The proposed SSC has direct applicability to the cooling of small, infrared sensors requiring a focal plane operating temperature between 70K and 180K. This encompasses a wide range of low earth orbit (LEO) imaging sensors, interplanetary orbiters, and on surface interplanetary explorers. Extended applicability to lower temperatures, say to 30K, is enabled with the addition of a second cooling stage. More broadly, the advanced electronics technology being developed is readily scaled up, extending the applicability to the electronics to encompass virtually any linear (Stirling or pulse tube) type cryocooler.

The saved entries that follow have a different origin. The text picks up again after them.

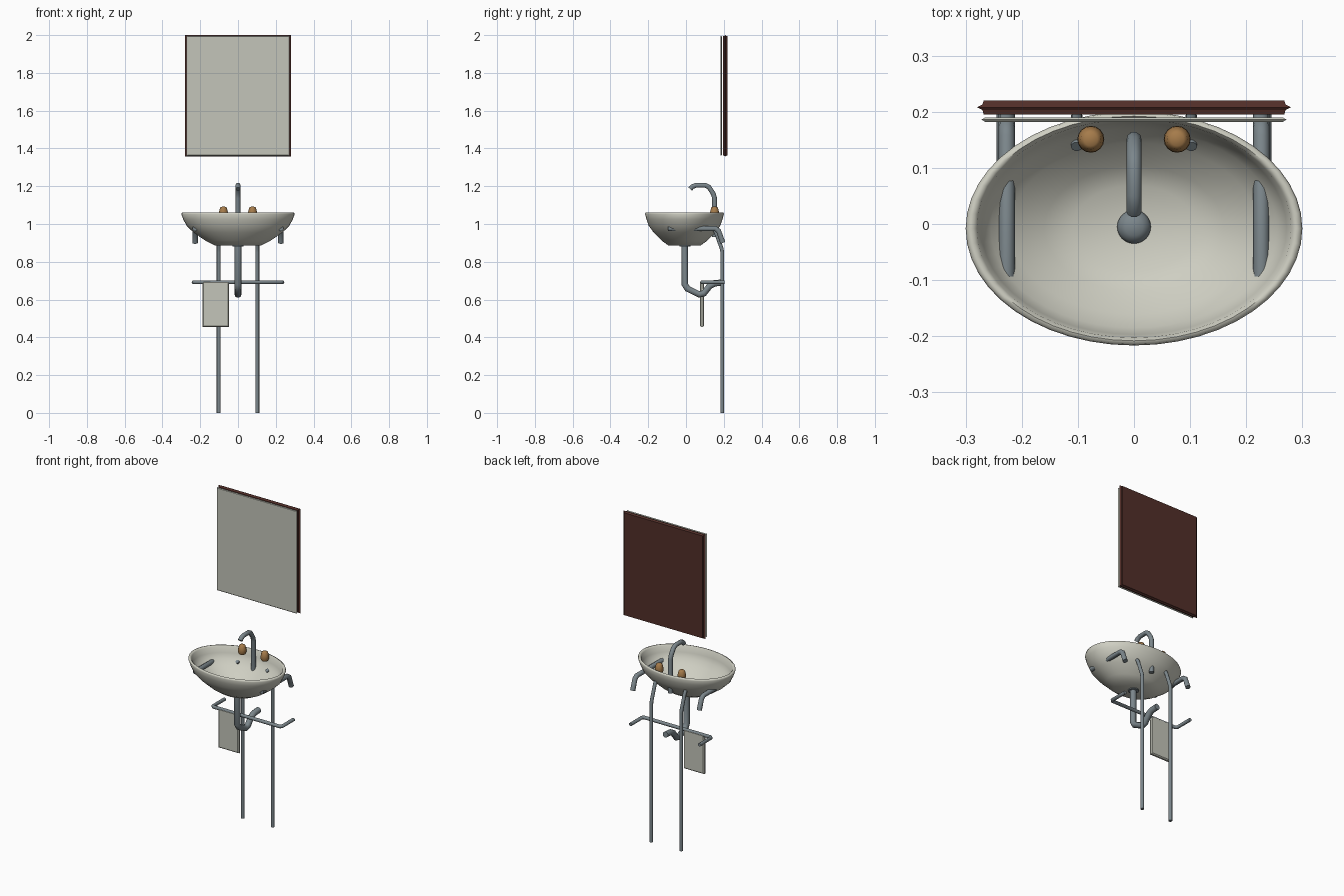
import bpy, bmesh, math
from math import cos, sin, pi

cube = bpy.data.objects.get("Cube")
if cube:
    bpy.data.objects.remove(cube, do_unlink=True)


def material(name, rgb):
    m = bpy.data.materials.new(name)
    m.use_nodes = True
    m.diffuse_color = (*rgb, 1)
    m.node_tree.nodes["Principled BSDF"].inputs["Base Color"].default_value = (*rgb, 1)
    return m


CERAMIC = material("ceramic", (0.62, 0.62, 0.54))
GLASS = material("mirror_glass", (0.55, 0.56, 0.49))
METAL = material("metal", (0.20, 0.24, 0.26))
BRASS = material("brass", (0.38, 0.20, 0.07))
WOOD = material("dark_wood", (0.085, 0.028, 0.022))


def finish(obj, mat, angle=40):
    obj.data.materials.clear()
    obj.data.materials.append(mat)
    bpy.ops.object.select_all(action='DESELECT')
    obj.select_set(True)
    bpy.context.view_layer.objects.active = obj
    bpy.ops.object.shade_smooth_by_angle(angle=math.radians(angle))
    return obj


def from_bmesh(name, bm, mat, angle=40):
    bmesh.ops.recalc_face_normals(bm, faces=bm.faces)
    mesh = bpy.data.meshes.new(name)
    bm.to_mesh(mesh)
    bm.free()
    obj = bpy.data.objects.new(name, mesh)
    bpy.context.collection.objects.link(obj)
    return finish(obj, mat, angle)


def tube(name, points, radius, mat=METAL):
    """Round pipe along a path, with softened corners."""
    curve = bpy.data.curves.new(name, 'CURVE')
    curve.dimensions = '3D'
    curve.bevel_depth = radius
    curve.bevel_resolution = 3
    curve.use_fill_caps = True
    path = [points[0]]
    for a, b, c in zip(points, points[1:], points[2:]):
        for other in (a, c):
            d = math.dist(b, other)
            t = min(0.4, radius * 0.9 / d)
            path.append([p + (q - p) * t for p, q in zip(b, other)])
    path.append(points[-1])
    spline = curve.splines.new('POLY')
    spline.points.add(len(path) - 1)
    for p, co in zip(spline.points, path):
        p.co = (*co, 1)
    obj = bpy.data.objects.new(name, curve)
    bpy.context.collection.objects.link(obj)
    bpy.ops.object.select_all(action='DESELECT')
    obj.select_set(True)
    bpy.context.view_layer.objects.active = obj
    bpy.ops.object.convert(target='MESH')
    return finish(bpy.context.object, mat, 50)


def lathe(name, profile, center, mat, sides=24, squash=1.0, angle=40):
    """Spin (radius, z) pairs round z; squash scales the depth."""
    bm = bmesh.new()
    rings = []
    for r, z in profile:
        n = sides if r > 0 else 1
        rings.append([bm.verts.new((center[0] + r * cos(2 * pi * i / sides),
                                    center[1] + r * squash * sin(2 * pi * i / sides), z))
                      for i in range(n)])
    for a, b in zip(rings, rings[1:]):
        for i in range(sides):
            j = (i + 1) % sides
            quad = [a[i % len(a)], a[j % len(a)], b[j % len(b)], b[i % len(b)]]
            bm.faces.new(list(dict.fromkeys(quad)))
    return from_bmesh(name, bm, mat, angle)


def slab(name, layers, z0, z1, mat, x=0):
    """Upright panel lofted through (half_width, inset_z, y) outlines."""
    bm = bmesh.new()
    loops = [[bm.verts.new((x + sx * w, y, z))
              for sx, z in ((-1, z0 + i), (1, z0 + i), (1, z1 - i), (-1, z1 - i))]
             for w, i, y in layers]
    for a, b in zip(loops, loops[1:]):
        for k in range(4):
            bm.faces.new((a[k], a[(k + 1) % 4], b[(k + 1) % 4], b[k]))
    bm.faces.new(loops[0])
    bm.faces.new(loops[-1])
    return from_bmesh(name, bm, mat, 20)


# Oval basin, outside then over the lip and down the inside
lathe("basin", [(0, 0.885), (0.12, 0.885), (0.17, 0.91), (0.235, 0.955), (0.272, 0.99),
                (0.29, 1.025), (0.30, 1.052), (0.297, 1.06), (0.288, 1.062), (0.28, 1.055),
                (0.272, 1.02), (0.255, 0.99), (0.22, 0.962), (0.16, 0.92), (0.11, 0.898),
                (0, 0.893)],
      (0, -0.008), CERAMIC, 48, 0.695, 60)

# Drain plug and trap
lathe("drain_plug", [(0, 0.88), (0.03, 0.88), (0.03, 0.898), (0.026, 0.909),
                     (0.016, 0.916), (0, 0.919)], (0, -0.005), METAL, 24, 1, 50)
tube("drain_trap", [(0, -0.007, 0.89), (0, -0.007, 0.665), (0, 0.085, 0.62),
                    (0, 0.135, 0.685), (0, 0.20, 0.69)], 0.018)

# Spout
tube("spout", [(0, 0.151, 0.93), (0, 0.151, 1.15), (0, 0.115, 1.205),
               (0, 0.04, 1.205), (0, 0.022, 1.185)], 0.0135)

for side, s in (("left", 1), ("right", -1)):
    # Tap handle
    lathe(side + "_tap_handle", [(0, 1.035), (0.018, 1.035), (0.024, 1.048), (0.023, 1.065),
                                 (0.018, 1.086), (0.012, 1.091), (0, 1.092)],
          (s * 0.077, 0.151), BRASS, 16)
    # Supply pipe from the floor into the basin
    tube(side + "_supply_pipe", [(s * 0.102, 0.192, 0), (s * 0.102, 0.192, 0.86),
                                 (s * 0.102, 0.155, 0.965), (s * 0.102, 0.138, 0.985)], 0.0105)
    # Bracket arm under the rim
    tube(side + "_bracket", [(s * 0.227, -0.095, 0.976), (s * 0.227, 0.168, 0.976),
                             (s * 0.227, 0.195, 0.90)], 0.0145)

# Towel rail with arms back to the wall
tube("towel_rail", [(-0.235, 0.205, 0.692), (-0.235, 0.085, 0.692),
                    (0.235, 0.085, 0.692), (0.235, 0.205, 0.692)], 0.0105)

# Towel hung on the rail
slab("towel", [(0.064, 0.006, 0.074), (0.07, 0, 0.08), (0.07, 0, 0.09), (0.064, 0.006, 0.096)],
     0.455, 0.697, GLASS, -0.118)

# Mirror: wooden backboard with moulded edge, and the glass in front
slab("mirror_backboard", [(0.268, 0.006, 0.195), (0.27, 0.004, 0.203), (0.28, 0, 0.208),
                          (0.27, 0.004, 0.213), (0.268, 0.006, 0.22)], 1.357, 2.0, WOOD)
slab("mirror_glass", [(0.265, 0.008, 0.182), (0.272, 0.004, 0.186), (0.265, 0.008, 0.19)],
     1.357, 2.0, GLASS)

West Coast Solutions envisions tremendous commercial potential for the SmallSat Cryocooler as it will be the first such device of its kind. Competing designs fail to take into account the inherent deleterious vibration and power bus impacts, making the SSC a far more attractive, more easily integrated option. Based on the deployment of traditional macro scale space cryocoolers, the expected production opportunities for the SSC on non-NASA USG and foreign government orbital missions is limited to just a few a year, but we do not believe this is the right perspective. The interest in this cryocooler is based upon the emergence of a new class of substantially lower cost low earth orbit satellites, such as CubeSats of various sizes from 1U up to 6U (20 cm x 30 cm x 10 cm), which can be affordably deployed in large numbers, and indeed for which the mission is only satisfied by such a constellation. For example, in February 2014 Planet Labs deployed 28 CubeSats comprising Flock 1 to image the Earth in the visible band. For a comparable infrared constellation, each satellite would require a SSC. Envisioning three such missions per year by 2019, the production opportunity for the cryocooler subsystem is on the order of 28 x 3 x $20,000 = $1.68M in government sales alone.